Thursday, December 13, 2012

On December 8, 2012, I turned 50-years-old. Yeah, that’s right: 50.

Like most people my age, I don’t feel 50. I'm not sure what age I feel, but it’s not 50.
Admittedly, I’m out of shape but that’s only because I had hernia surgery in the summer and I wasn’t able to do anything physical for about two months. Also, my energy level isn’t what is used to be when I was 20 and I make grunty noises, the same noise my dad used to make (still does make,) when I climb out of bed.
That said, at the playground with my 8-year-old, I’m the dad climbing all over the equipment, playing tag with all the neighbourhood kids. I’m the dad diving headfirst on the toboggan to fly down the hill. I’m the dad who is also a drummer in a rock band.
The rock band is nothing new. I’ve been playing drums for several decades. In the 90s, I was in punk rock band and we tried to make it big. We released two CDs, printed t-shirts and stickers, played many gigs and even toured for a bit. 
We didn’t make it big, but we had a lot of fun.
Like the times in Banff. Those shows were held a country bar that allowed a snowboarding shop to put on a punk rock show one Monday a month. Somehow we became the regular opening band. Every show was total mayhem, over 400 or  so snowboarders moshing like crazy to our music. Once and awhile there was a stage diver and we always sold a lot of merch. 
Sitting behind the drums, watching that kind of chaos, was thrilling. We never got that kind of reaction back home in Edmonton. People liked us, but there was never any mayhem. For those brief sets in Banff, I felt a bit like a rock star. Or at the very least, a member of a well-known punk rock band. 

Getting to those show in Banff was something else, though. Since the other guys in the band worked shifts, they could adjust their work hours to compensate. So they usually left early in the day to give themselves more time in Banff. I wasn’t so lucky, even though I work for advertising company that allowed us to drink beer on Fridays.
In order to make these incredibly frenetic shows, I would leave work at 3:30 pm, drive the five hours to Banff (regardless of the weather), set up my drums as soon as I arrived, grab something to eat and drink, and by 9:30 or 10, we would play our set. 
After the craziness, I’d have to tear down my drums immediately after our last song in order to make room for the headliner. Then a quick sinkside wash to scrape off the sweat, and back into my car. 
Instead of driving the full five hours back to Edmonton at night, I would usually stop at my parents house in Calgary. I’d arrive just after midnight, take a quick shower to completely get rid of the sweat and crash in the spare bedroom. I’d wake up at five and be out of the house, never even seeing my parents.
A drive back to Edmonton, with a quick breakfast drive-thru on the way, and I’d be at my desk by nine, ready to write ad copy. I did that trip about five times in six months. And even though I was much younger, around 35-years-old, it almost killed me.
  I’m too old now to attempt such a feat again. Still, I can rock out on the drums the same way I could when I was 35. I’m playing in a different band now, a bunch of old family guys with kids. We call ourselves Beerbelly and we would love the name to be ironic, but it’s not. We all like beer and our metabolism has slowed.

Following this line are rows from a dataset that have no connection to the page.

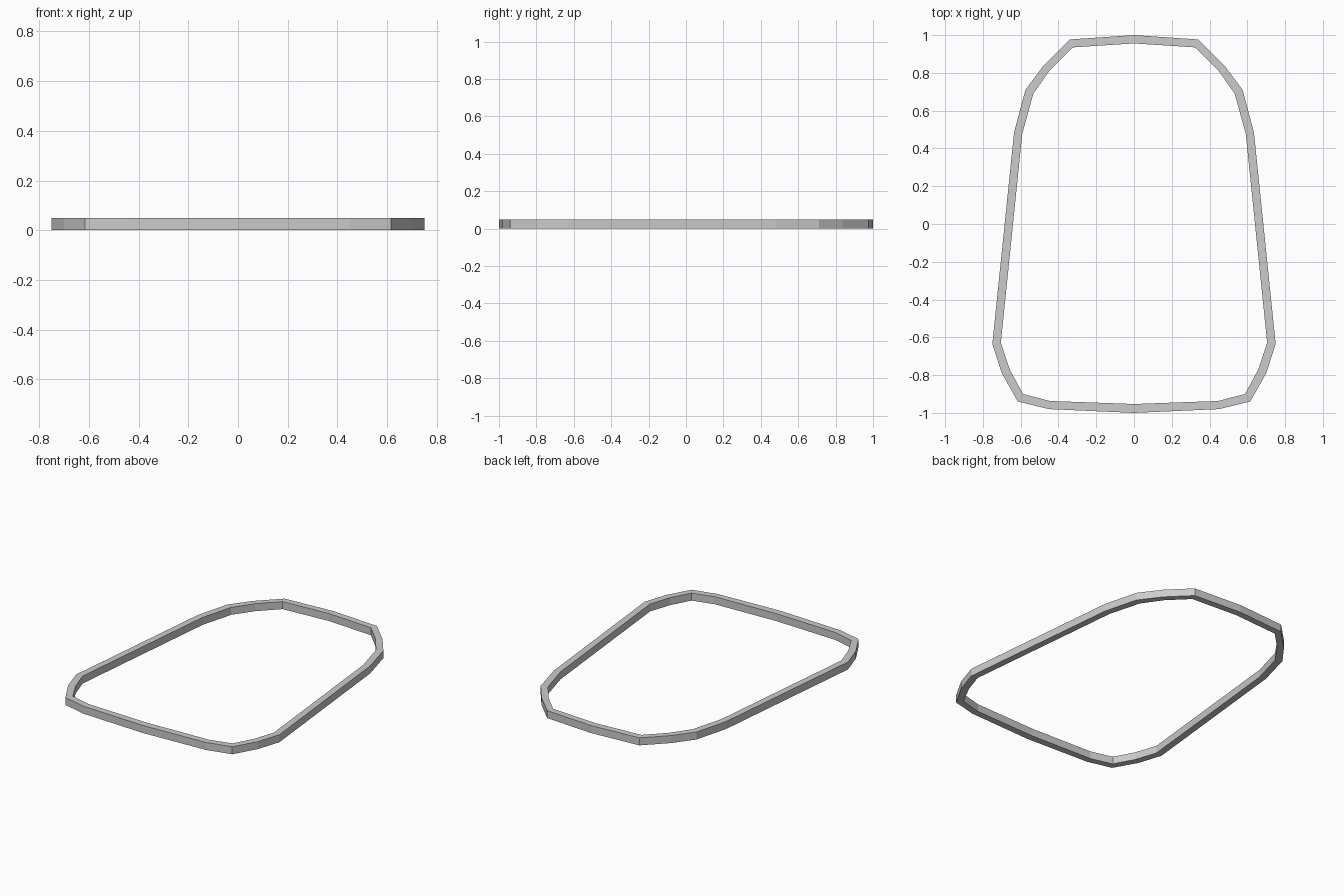
import bpy
import bmesh

if "Cube" in bpy.data.objects:
    bpy.data.objects.remove(bpy.data.objects["Cube"])

HEIGHT = 0.05

# Right half of the rim, back to front: outer edge and inner edge
OUTER = [(0, 1), (0.34, 0.977), (0.478, 0.84), (0.575, 0.71), (0.635, 0.485),
         (0.75, -0.635), (0.70, -0.79), (0.615, -0.94), (0.45, -0.98), (0, -1)]
INNER = [(0, 0.956), (0.325, 0.935), (0.445, 0.815), (0.533, 0.69), (0.592, 0.475),
         (0.705, -0.63), (0.658, -0.77), (0.588, -0.90), (0.445, -0.937), (0, -0.953)]


def closed_loop(half):
    """Mirror a half outline across x = 0 into a full ring."""
    return half + [(-x, y) for x, y in half[-2:0:-1]]


def ring_frame(name, outer, inner, height):
    bm = bmesh.new()
    rings = [[bm.verts.new((x, y, z)) for x, y in closed_loop(half)]
             for half, z in ((outer, 0), (outer, height), (inner, height), (inner, 0))]
    n = len(rings[0])
    # Outer wall, top, inner wall, bottom
    for k in range(4):
        a, b = rings[k], rings[(k + 1) % 4]
        for i in range(n):
            j = (i + 1) % n
            bm.faces.new((a[i], a[j], b[j], b[i]))
    bmesh.ops.recalc_face_normals(bm, faces=bm.faces)
    mesh = bpy.data.meshes.new(name)
    bm.to_mesh(mesh)
    bm.free()
    obj = bpy.data.objects.new(name, mesh)
    bpy.context.collection.objects.link(obj)
    return obj


# Thin flat-shaded rim
ring_frame("rim_frame", OUTER, INNER, HEIGHT)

Now that I'm 50, I wonder if it’s too late; if it’s too late to become a rock star? I’ve had success as a writer, in fact, all the dreams I had as a 20-year-old writer have all come true before I turned 50. I have new writer dreams now.
But I also have musician dreams.
I know there are a lot of rock stars my age, many much older. Heck, the Rolling Stones have been a band as long as I have been alive. But those folks became rock stars in their 20s, even earlier. 
But to become a rock star at 50 when you haven’t been a rock star before, would be, well... not just cool but a life changing experience. 
Don’t get me wrong; this isn’t some mid-life crisis or pathetic attempt to recapture my youth because I’ve been working in a dead end job and life sucks at 50. I love my life because it’s exactly what I dreamt it would be. I’ve pursued and succeeded in my dreams to be a writer/novelist and will continue to do so. I have a beautiful and intelligent wife and daughter. There is no way I’m going to give that up to live some kind of hedonist rock and roll lifestyle because I’m worried about my mortality.
I don’t even have to become a rock star. It would be great to be a member of a band that gets mentioned, even briefly, in a major music magazine. A band that’s big enough so that when we play a show, there’s some other guy setting up and tearing down my drums. And another guy driving the bus.
A band that no matter which town we play in, there’s about 400-500 folks itching to see us; just like those punk rock shows I used to play in Banff when I was in my 30s.